It should be just a matter of time until Lamb gets bumped to the main roster though. In 38 games for the defending champions, he has averaged 7.6 points, 3.3 rebounds, and 1.6 assists in 20.1 minutes per night, emerging as a trusted rotation player for head coach Steve Kerr, who has used Lamb more than a few reserves expected to have bigger roles.
Golden State’s other two-way player, Ty Jerome, is putting up a sparkling .503/.407/.963 shooting line this season through 28 appearances and is making his own case for a promotion.
Orlando Robinson, C (Heat)
Robinson, a rookie big man out of Fresno State, has surpassed Dewayne Dedmon in the Heat’s rotation in recent weeks as Bam Adebayo‘s primary backup at center. In his modest role, he has averaged 4.8 PPG and 4.4 RPG in 15.1 MPG.
Because he signed his two-way deal with Miami in December, Robinson is limited to 35 active games, rather than 50, so his limit is fast approaching. But the Heat are right up against the luxury tax and won’t be able to sign a 15th man while staying below the tax line until March unless they shed a little salary in a trade deadline deal.
At this point, Robinson seems like the favorite to fill that 15th roster spot, but if the Heat’s cap situation remains unchanged, he’ll probably have to wait until later in the season.
Moses Brown, C (Clippers)
Given the Clippers’ lack of depth at center, Brown has often served as the de facto backup behind starter Ivica Zubac, appearing in 33 games so far.
The 23-year-old is only logging 7.9 minutes per night, but he’s making the most of his limited action, averaging 4.3 PPG and 3.7 RPG. L.A. has a +5.1 net rating when he’s on the court, the second-best mark on the team behind Kawhi Leonard.
Brown isn’t likely to be part of the Clippers’ playoff rotation, and may not see many minutes down the stretch at all if the club adds a veteran big man via trade or the buyout market. Still, there’s an open spot on the 15-man roster — if that spot remains open and Brown continues to play the role he has so far this season, he’s the logical candidate to fill it.

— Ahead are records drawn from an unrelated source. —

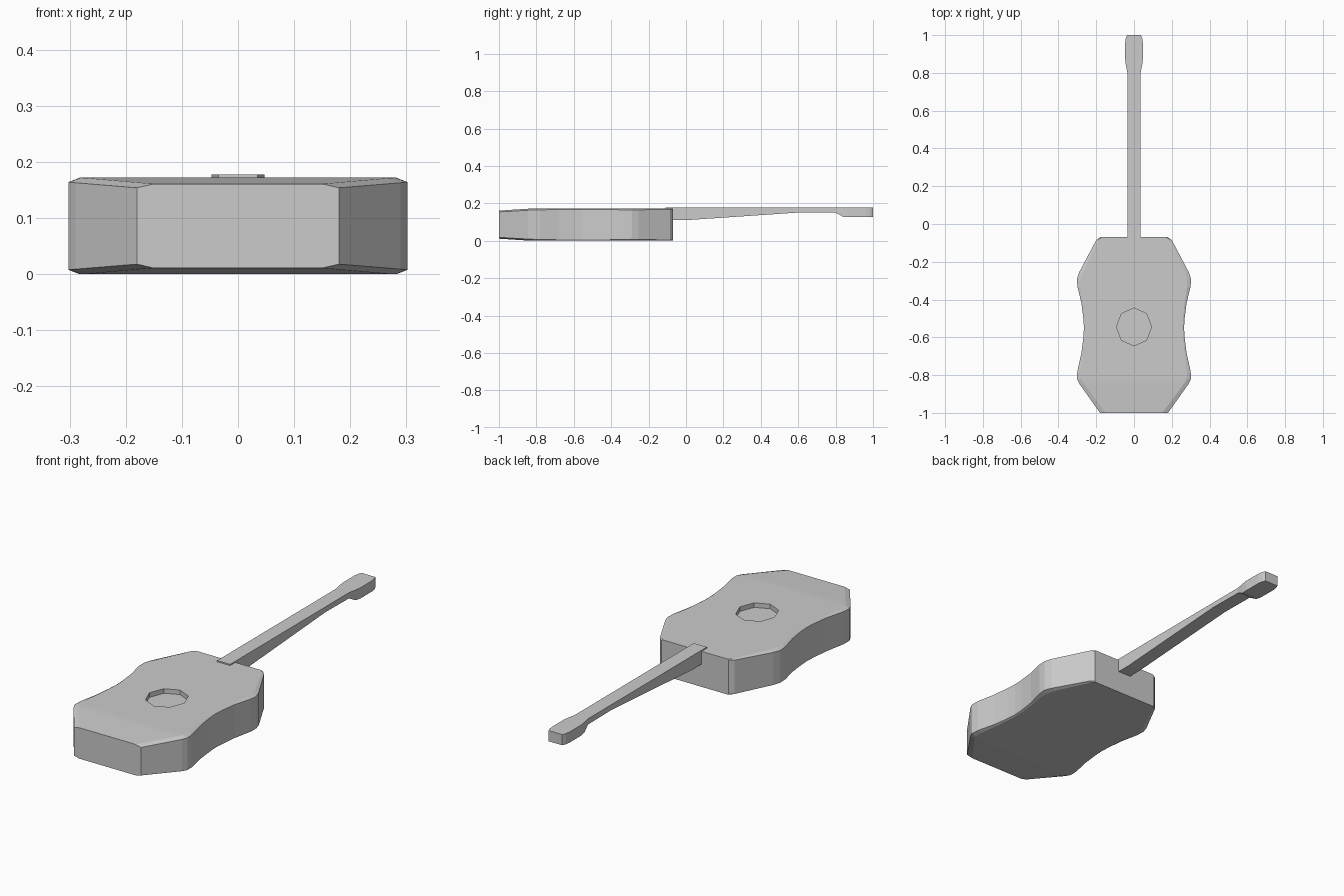
import bpy, bmesh
from math import sin, cos, pi

if "Cube" in bpy.data.objects:
    bpy.data.objects.remove(bpy.data.objects["Cube"])


def loft(name, rings):
    """Skin a list of equal-length cross-sections and cap both ends."""
    bm = bmesh.new()
    loops = [[bm.verts.new(p) for p in ring] for ring in rings]
    n = len(loops[0])
    for a, b in zip(loops, loops[1:]):
        for i in range(n):
            j = (i + 1) % n
            bm.faces.new((a[i], a[j], b[j], b[i]))
    bm.faces.new(loops[0])
    bm.faces.new(loops[-1])
    bmesh.ops.recalc_face_normals(bm, faces=bm.faces)
    mesh = bpy.data.meshes.new(name)
    bm.to_mesh(mesh)
    bm.free()
    obj = bpy.data.objects.new(name, mesh)
    bpy.context.collection.objects.link(obj)
    return obj


# Body: (y, half width, half width of flat top, top z, side edge z)
H = 0.172
body_stations = [
    (-1.00, 0.180, 0.150, 0.161, 0.154),
    (-0.845, 0.290, 0.265, 0.171, 0.163),
    (-0.82, 0.302, 0.280, H, 0.164),
    (-0.78, 0.300, 0.282, H, 0.165),
    (-0.68, 0.278, 0.268, H, 0.167),
    (-0.60, 0.268, 0.260, H, 0.168),
    (-0.55, 0.265, 0.258, H, 0.168),
    (-0.50, 0.268, 0.260, H, 0.168),
    (-0.42, 0.278, 0.268, H, 0.167),
    (-0.33, 0.300, 0.282, H, 0.165),
    (-0.29, 0.302, 0.280, H, 0.164),
    (-0.255, 0.290, 0.270, H, 0.165),
    (-0.085, 0.200, 0.190, H, 0.168),
    (-0.07, 0.180, 0.172, H, 0.168),
]


def body_ring(y, w, wi, zt, zs):
    right = [(wi, H - zt), (w, H - zs), (w, zs), (wi, zt)]
    left = [(-x, z) for x, z in reversed(right)]
    return [(x, y, z) for x, z in right + left]


body = loft("body", [body_ring(*s) for s in body_stations])

# Sound hole: shallow octagonal recess
cutter = loft("sound_hole_cutter", [
    [(0.093 * sin(k * pi / 4), -0.545 + 0.1 * cos(k * pi / 4), z) for k in range(8)]
    for z in (0.15, 0.22)])
cutter.hide_render = True
mod = body.modifiers.new("sound_hole", 'BOOLEAN')
mod.operation = 'DIFFERENCE'
mod.solver = 'EXACT'
mod.object = cutter
bpy.context.view_layer.objects.active = body
bpy.ops.object.modifier_apply(modifier=mod.name)
bpy.data.objects.remove(cutter)

# Neck and headstock: (y, half width, underside z)
neck_stations = [
    (-0.11, 0.035, 0.11), (0.0, 0.035, 0.11), (0.62, 0.035, 0.152),
    (0.80, 0.035, 0.150), (0.84, 0.043, 0.128), (0.87, 0.047, 0.126),
    (0.96, 0.047, 0.126), (0.985, 0.043, 0.126), (1.0, 0.036, 0.126),
]
TOP = 0.178
loft("neck", [[(-w, y, z), (w, y, z), (w, y, TOP), (-w, y, TOP)]
              for y, w, z in neck_stations])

Duane Washington, G (Suns)
Washington didn’t see much action in Phoenix during the first month of the season, but with injuries taking a toll on the Suns’ roster, he has gotten the chance to play regular minutes in recent weeks.
While Washington’s performance has been up and down, the highs have been impressive. In three separate games within the last month, he has made at least five 3-pointers and scored at least 21 points. Since December 20, he’s knocking down 38.1% of his attempts from beyond the arc.
When the Suns are at full strength, it’s difficult to imagine Washington being part of the regular rotation, but the team only has 14 players on full-season contracts, so the door is open for him to claim the 15th spot. It may come down to what Phoenix does at the trade deadline and whether the team envisions a relationship with Saben Lee beyond his two 10-day contracts.